The important issue of disclosure of documents in the context of litigation before the First-tier Tribunal (FTT) was recently considered in Peter A D Fisher, Stephen D Fisher and Anne P Fisher v HMRC  UKFTT 335. Although both the taxpayers and HMRC requested the other party to disclose various documents in preparation for a future hearing, for the purpose of this update we intend to limit our comments to HMRC’s request that the taxpayers provide instructions to counsel and a note of conference with counsel on the basis that privilege had been waived.
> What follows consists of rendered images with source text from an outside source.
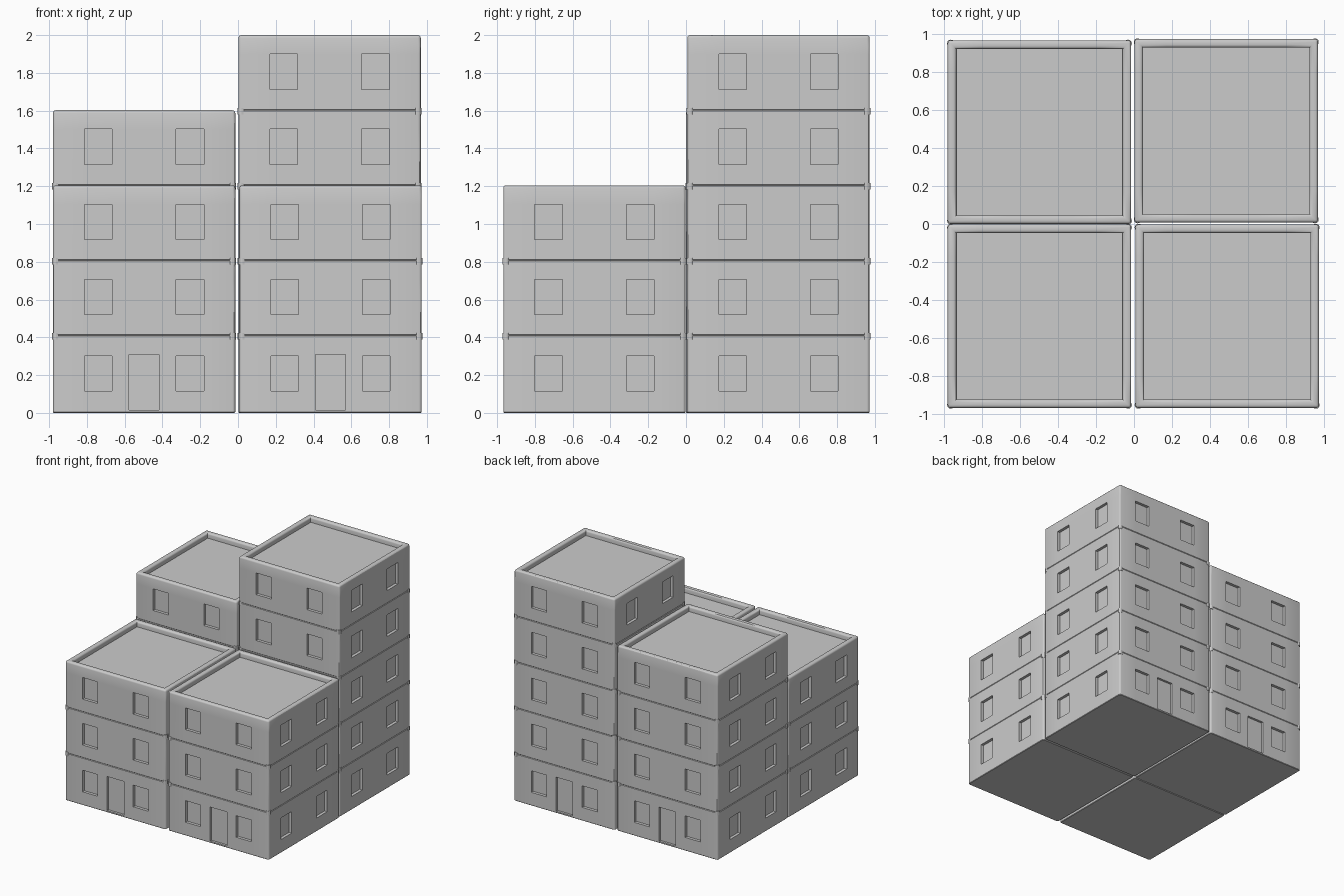
import bpy
import bmesh
from mathutils import Vector

if "Cube" in bpy.data.objects:
    bpy.data.objects.remove(bpy.data.objects["Cube"], do_unlink=True)

HALF = 0.4825           # half width of a tower
GROUND, STOREY = 0.41, 0.3975
RIM, SUNK = 0.045, 0.045
WIN_X, WIN_W, WIN_H = 0.243, 0.073, 0.187
DOOR_W, DOOR_LOW, DOOR_TOP = 0.08, 0.015, 0.31

concrete = bpy.data.materials.new("plain_grey")
concrete.use_nodes = True
GREY = (0.6, 0.6, 0.6, 1)
concrete.diffuse_color = GREY
concrete.node_tree.nodes["Principled BSDF"].inputs["Base Color"].default_value = GREY


def finish(bm, name, location):
    bmesh.ops.recalc_face_normals(bm, faces=bm.faces[:])
    mesh = bpy.data.meshes.new(name)
    bm.to_mesh(mesh)
    bm.free()
    mesh.materials.append(concrete)
    obj = bpy.data.objects.new(name, mesh)
    obj.location = location
    bpy.context.collection.objects.link(obj)
    bpy.ops.object.select_all(action='DESELECT')
    obj.select_set(True)
    bpy.context.view_layer.objects.active = obj
    bpy.ops.object.shade_smooth_by_angle()


def cut(bm, axis, value):
    normal = Vector((0, 0, 0))
    normal[axis] = 1
    bmesh.ops.bisect_plane(bm, geom=bm.verts[:] + bm.edges[:] + bm.faces[:],
                           plane_co=normal * value, plane_no=normal)


def push_in(bm, side, depth, inside):
    """Sink the wall cells of one side that pass the inside test."""
    axis = 0 if side.x else 1
    cells = []
    for f in bm.faces:
        c = f.calc_center_median()
        if f.normal.dot(side) > 0.99 and c.dot(side) > HALF - 0.001 and inside(c[1 - axis], c.z):
            cells.append(f)
    made = bmesh.ops.extrude_face_region(bm, geom=cells)
    verts = [g for g in made["geom"] if isinstance(g, bmesh.types.BMVert)]
    left_over = [f for f in cells if f.is_valid]
    if left_over:
        bmesh.ops.delete(bm, geom=left_over, context='FACES_ONLY')
    bmesh.ops.translate(bm, verts=verts, vec=-side * depth)


def bevel(bm, edges, size, segments):
    bmesh.ops.bevel(bm, geom=edges, offset=size, offset_type='OFFSET',
                    segments=segments, profile=0.5, affect='EDGES', clamp_overlap=True)


def build_storey(name, location, height, sill, is_roof, door_side):
    bm = bmesh.new()
    bmesh.ops.create_cube(bm, size=1)
    bmesh.ops.scale(bm, verts=bm.verts[:], vec=(2 * HALF, 2 * HALF, height))
    bmesh.ops.translate(bm, verts=bm.verts[:], vec=(0, 0, height / 2))

    # Sunken roof inside a parapet
    if is_roof:
        top = [f for f in bm.faces if f.normal.z > 0.9]
        bmesh.ops.inset_region(bm, faces=top, thickness=RIM, use_even_offset=True)
        made = bmesh.ops.extrude_face_region(bm, geom=top)
        old = [f for f in top if f.is_valid]
        if old:
            bmesh.ops.delete(bm, geom=old, context='FACES_ONLY')
        bmesh.ops.translate(bm, vec=(0, 0, -SUNK),
                            verts=[g for g in made["geom"] if isinstance(g, bmesh.types.BMVert)])

    # Rounded corners and parapet, fine chamfer along the seams
    def on_top(e):
        return all(v.co.z > height - 0.001 for v in e.verts)

    def outer_upright(e):
        a, b = e.verts
        return abs(a.co.z - b.co.z) > height / 2

    def crosswise(e):
        d = e.verts[0].co - e.verts[1].co
        return abs(d.x) > 0.001 and abs(d.y) > 0.001

    bevel(bm, [e for e in bm.edges if outer_upright(e) or
               (is_roof and on_top(e) and not crosswise(e))], 0.015, 3)
    bm.normal_update()
    seams = [e for e in bm.edges if len(e.link_faces) == 2 and e.calc_face_angle() > 1.2
             and (all(v.co.z < 0.001 for v in e.verts) or (on_top(e) and not is_roof))]
    bevel(bm, seams, 0.004, 1)

    # Wall grid for the openings
    for axis in (0, 1):
        for s in (-1, 1):
            cut(bm, axis, s * WIN_X - WIN_W)
            cut(bm, axis, s * WIN_X + WIN_W)
    cut(bm, 2, sill)
    cut(bm, 2, sill + WIN_H)
    if door_side:
        for value in (-DOOR_W, DOOR_W):
            cut(bm, 0, value)
        cut(bm, 2, DOOR_LOW)
        cut(bm, 2, DOOR_TOP)
    bm.normal_update()

    # Recessed windows on all sides, and the door
    for side in (Vector((1, 0, 0)), Vector((-1, 0, 0)), Vector((0, 1, 0)), Vector((0, -1, 0))):
        push_in(bm, side, 0.025, lambda u, z: abs(abs(u) - WIN_X) < WIN_W
                and sill < z < sill + WIN_H)
    if door_side:
        push_in(bm, Vector((0, door_side, 0)), 0.02,
                lambda u, z: abs(u) < DOOR_W and DOOR_LOW < z < DOOR_TOP)
    finish(bm, name, location)


def build_knuckles(name, location):
    """Small round joints at the four corners of a seam."""
    bm = bmesh.new()
    for sx in (-1, 1):
        for sy in (-1, 1):
            made = bmesh.ops.create_cone(bm, cap_ends=True, segments=12, depth=0.035,
                                         radius1=0.02, radius2=0.02)
            bmesh.ops.translate(bm, verts=made["verts"],
                                vec=(sx * (HALF - 0.016), sy * (HALF - 0.016), 0))
    finish(bm, name, location)


def build_tower(name, x, y, floors, door_side):
    z = 0
    for i in range(floors):
        height = STOREY if i else GROUND
        build_storey(f"{name}_storey_{i + 1}", (x, y, z), height, 0.11 if i else 0.115,
                     i == floors - 1, 0 if i else door_side)
        z += height
        if i < floors - 1:
            build_knuckles(f"{name}_corner_joints_{i + 1}", (x, y, z - 0.005))


build_tower("front_right_tower", -0.497, -0.485, 3, -1)
build_tower("front_left_tower", 0.49, -0.485, 3, -1)
build_tower("back_right_tower", -0.497, 0.483, 4, 1)
build_tower("back_left_tower", 0.485, 0.49, 5, 1)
The taxpayers appealed against three assessments to tax under what was section 739 Income and Corporation Taxes Act 19881 which, readers will recall, was intended to prevent tax avoidance by individuals ordinarily resident in the UK by creating an income tax liability on them when transferring assets abroad.
The assessments in question were made following the purchase by Stan James (Gibraltar) Limited (SJG) of the tele-betting business, Stan James (Abingdon) Limited (SJA) in February 2000. The taxpayers held all the shares in both SJG and SJA.
HMRC applied for the disclosure of instructions to and note of conference with counsel dated 19 December 2001 (the December 2001 documents). HMRC contended that privilege had been waived over these documents because they had:
- been included in the taxpayers’ list of documents; and
- the taxpayers had already disclosed to HMRC two other sets of instructions to and note of conference with counsel and privilege had therefore been waived.
HMRC were unsuccessful. The FTT held that:
- being listed in the taxpayers’ list of documents was not sufficient to waive privilege;
- a waiver of privilege over the December 2001 documents could only have occurred where there had been an “alteration, amplification or extension of the advice already disclosed” – in this case if the December 2001 documents continued or related to the advice contained in the previously disclosed counsels’ advice; and
- the advice was given some considerable time after the transaction in question had taken place, and therefore could not have influenced the taxpayers’ decision to carry out the transaction.
Although taxpayers will no doubt be relieved that the FTT dismissed HMRC’s application, this case is a salutary reminder of the hidden dangers of disclosing to HMRC some, but not all, privileged documentation. In such circumstances, there is always the very real possibility that HMRC will seek, as they did in this case, to argue that privilege has been waived on other privileged material. The waiver of privilege is a complex area and taxpayers need to ensure that by waiving privilege in relation to some documents they do not thereby inadvertently waive privilege in relation to other documents which they do not wish to disclose to HMRC.
See http://www.bailii.org/uk/cases/UKFTT/TC/2012/TC02021.html for full details of the case.